Exercise details: Would you restate each line of the data below word for word, without its pictures?

+-------+

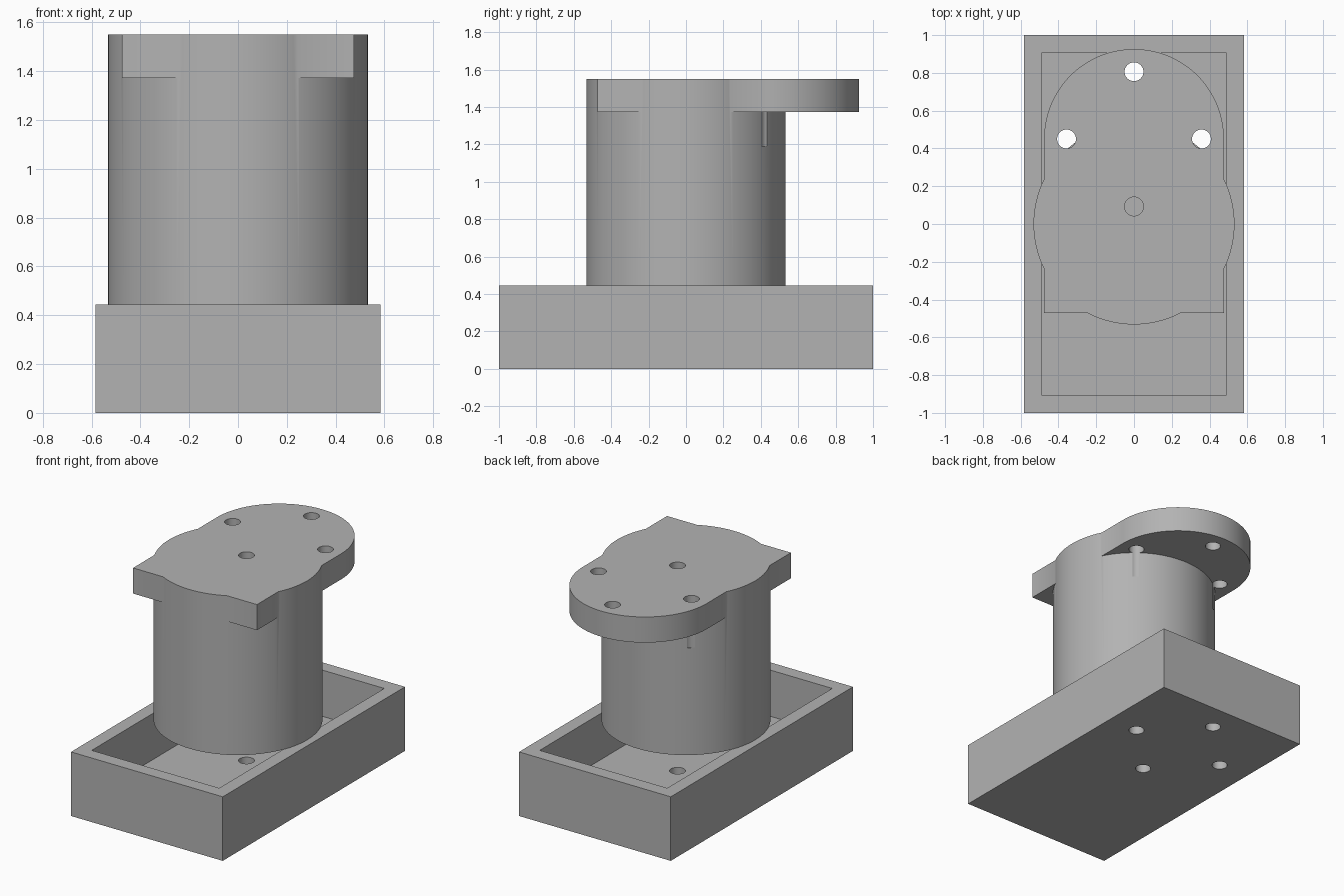
import bpy
import bmesh
from math import cos, sin, pi, radians

cube = bpy.data.objects.get("Cube")
if cube:
    bpy.data.objects.remove(cube, do_unlink=True)

# One plain grey for everything
GREY = (0.45, 0.45, 0.45, 1.0)
grey = bpy.data.materials.new("plain grey")
grey.use_nodes = True
grey.diffuse_color = GREY
grey.node_tree.nodes["Principled BSDF"].inputs["Base Color"].default_value = GREY

BASE_TOP, FLOOR = 0.445, 0.124
PLATE_LOW, TOP, HOLE_END = 1.372, 1.55, 1.19
BODY_R, PLATE_R, PLATE_Y = 0.532, 0.476, 0.45
HOLE_R = 0.05
HOLES = [(0, 0.806), (-0.357, 0.45), (0.357, 0.45), (0, 0.093)]


def prism(name, outline, low, high):
    """Extrude a closed outline from low to high."""
    bm = bmesh.new()
    face = bm.faces.new([bm.verts.new((x, y, low)) for x, y in outline])
    out = bmesh.ops.extrude_face_region(bm, geom=[face])
    moved = [v for v in out["geom"] if isinstance(v, bmesh.types.BMVert)]
    bmesh.ops.translate(bm, verts=moved, vec=(0, 0, high - low))
    bmesh.ops.recalc_face_normals(bm, faces=bm.faces)
    mesh = bpy.data.meshes.new(name)
    bm.to_mesh(mesh)
    bm.free()
    mesh.materials.append(grey)
    obj = bpy.data.objects.new(name, mesh)
    bpy.context.collection.objects.link(obj)
    return obj


def arc(x, y, r, start, end, steps):
    return [(x + r * cos(start + (end - start) * i / steps),
             y + r * sin(start + (end - start) * i / steps)) for i in range(steps + 1)]


def circle(x, y, r, steps):
    return arc(x, y, r, 0, 2 * pi, steps)[:-1]


def rectangle(x, y):
    return [(-x, -y), (x, -y), (x, y), (-x, y)]


def combine(target, tool, operation):
    """Apply a boolean and discard the tool."""
    mod = target.modifiers.new("combine", "BOOLEAN")
    mod.operation, mod.solver, mod.object = operation, "EXACT", tool
    select(target)
    bpy.ops.object.modifier_apply(modifier=mod.name)
    bpy.data.objects.remove(tool, do_unlink=True)


def select(obj):
    bpy.ops.object.select_all(action="DESELECT")
    obj.select_set(True)
    bpy.context.view_layer.objects.active = obj


def drill(target, low, high):
    for x, y in HOLES:
        combine(target, prism("drill", circle(x, y, HOLE_R, 32), low, high), "DIFFERENCE")


# Open tray with four holes through its floor
base = prism("base_tray", rectangle(0.583, 1.0), 0, BASE_TOP)
combine(base, prism("cavity", rectangle(0.49, 0.906), FLOOR, BASE_TOP + 0.1), "DIFFERENCE")
drill(base, -0.1, FLOOR + 0.1)

# Round body resting on the tray rim, merged with the top plate
body = prism("body_and_top_plate", circle(0, 0, BODY_R, 128), BASE_TOP, TOP)
plate_outline = [(-PLATE_R, -0.472), (PLATE_R, -0.472)]
plate_outline += arc(0, PLATE_Y, PLATE_R, 0, pi, 64)
combine(body, prism("plate", plate_outline, PLATE_LOW, TOP), "UNION")

# Blind holes from the top; the side pair also groove the body
drill(body, HOLE_END, TOP + 0.1)

for obj in (base, body):
    select(obj)
    bpy.ops.object.shade_smooth_by_angle(angle=radians(30))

+-------+

Response to this task:
import bpy
import bmesh
from math import cos, sin, pi, radians

cube = bpy.data.objects.get("Cube")
if cube:
    bpy.data.objects.remove(cube, do_unlink=True)

# One plain grey for everything
GREY = (0.45, 0.45, 0.45, 1.0)
grey = bpy.data.materials.new("plain grey")
grey.use_nodes = True
grey.diffuse_color = GREY
grey.node_tree.nodes["Principled BSDF"].inputs["Base Color"].default_value = GREY

BASE_TOP, FLOOR = 0.445, 0.124
PLATE_LOW, TOP, HOLE_END = 1.372, 1.55, 1.19
BODY_R, PLATE_R, PLATE_Y = 0.532, 0.476, 0.45
HOLE_R = 0.05
HOLES = [(0, 0.806), (-0.357, 0.45), (0.357, 0.45), (0, 0.093)]


def prism(name, outline, low, high):
    """Extrude a closed outline from low to high."""
    bm = bmesh.new()
    face = bm.faces.new([bm.verts.new((x, y, low)) for x, y in outline])
    out = bmesh.ops.extrude_face_region(bm, geom=[face])
    moved = [v for v in out["geom"] if isinstance(v, bmesh.types.BMVert)]
    bmesh.ops.translate(bm, verts=moved, vec=(0, 0, high - low))
    bmesh.ops.recalc_face_normals(bm, faces=bm.faces)
    mesh = bpy.data.meshes.new(name)
    bm.to_mesh(mesh)
    bm.free()
    mesh.materials.append(grey)
    obj = bpy.data.objects.new(name, mesh)
    bpy.context.collection.objects.link(obj)
    return obj


def arc(x, y, r, start, end, steps):
    return [(x + r * cos(start + (end - start) * i / steps),
             y + r * sin(start + (end - start) * i / steps)) for i in range(steps + 1)]


def circle(x, y, r, steps):
    return arc(x, y, r, 0, 2 * pi, steps)[:-1]


def rectangle(x, y):
    return [(-x, -y), (x, -y), (x, y), (-x, y)]


def combine(target, tool, operation):
    """Apply a boolean and discard the tool."""
    mod = target.modifiers.new("combine", "BOOLEAN")
    mod.operation, mod.solver, mod.object = operation, "EXACT", tool
    select(target)
    bpy.ops.object.modifier_apply(modifier=mod.name)
    bpy.data.objects.remove(tool, do_unlink=True)


def select(obj):
    bpy.ops.object.select_all(action="DESELECT")
    obj.select_set(True)
    bpy.context.view_layer.objects.active = obj


def drill(target, low, high):
    for x, y in HOLES:
        combine(target, prism("drill", circle(x, y, HOLE_R, 32), low, high), "DIFFERENCE")


# Open tray with four holes through its floor
base = prism("base_tray", rectangle(0.583, 1.0), 0, BASE_TOP)
combine(base, prism("cavity", rectangle(0.49, 0.906), FLOOR, BASE_TOP + 0.1), "DIFFERENCE")
drill(base, -0.1, FLOOR + 0.1)

# Round body resting on the tray rim, merged with the top plate
body = prism("body_and_top_plate", circle(0, 0, BODY_R, 128), BASE_TOP, TOP)
plate_outline = [(-PLATE_R, -0.472), (PLATE_R, -0.472)]
plate_outline += arc(0, PLATE_Y, PLATE_R, 0, pi, 64)
combine(body, prism("plate", plate_outline, PLATE_LOW, TOP), "UNION")

# Blind holes from the top; the side pair also groove the body
drill(body, HOLE_END, TOP + 0.1)

for obj in (base, body):
    select(obj)
    bpy.ops.object.shade_smooth_by_angle(angle=radians(30))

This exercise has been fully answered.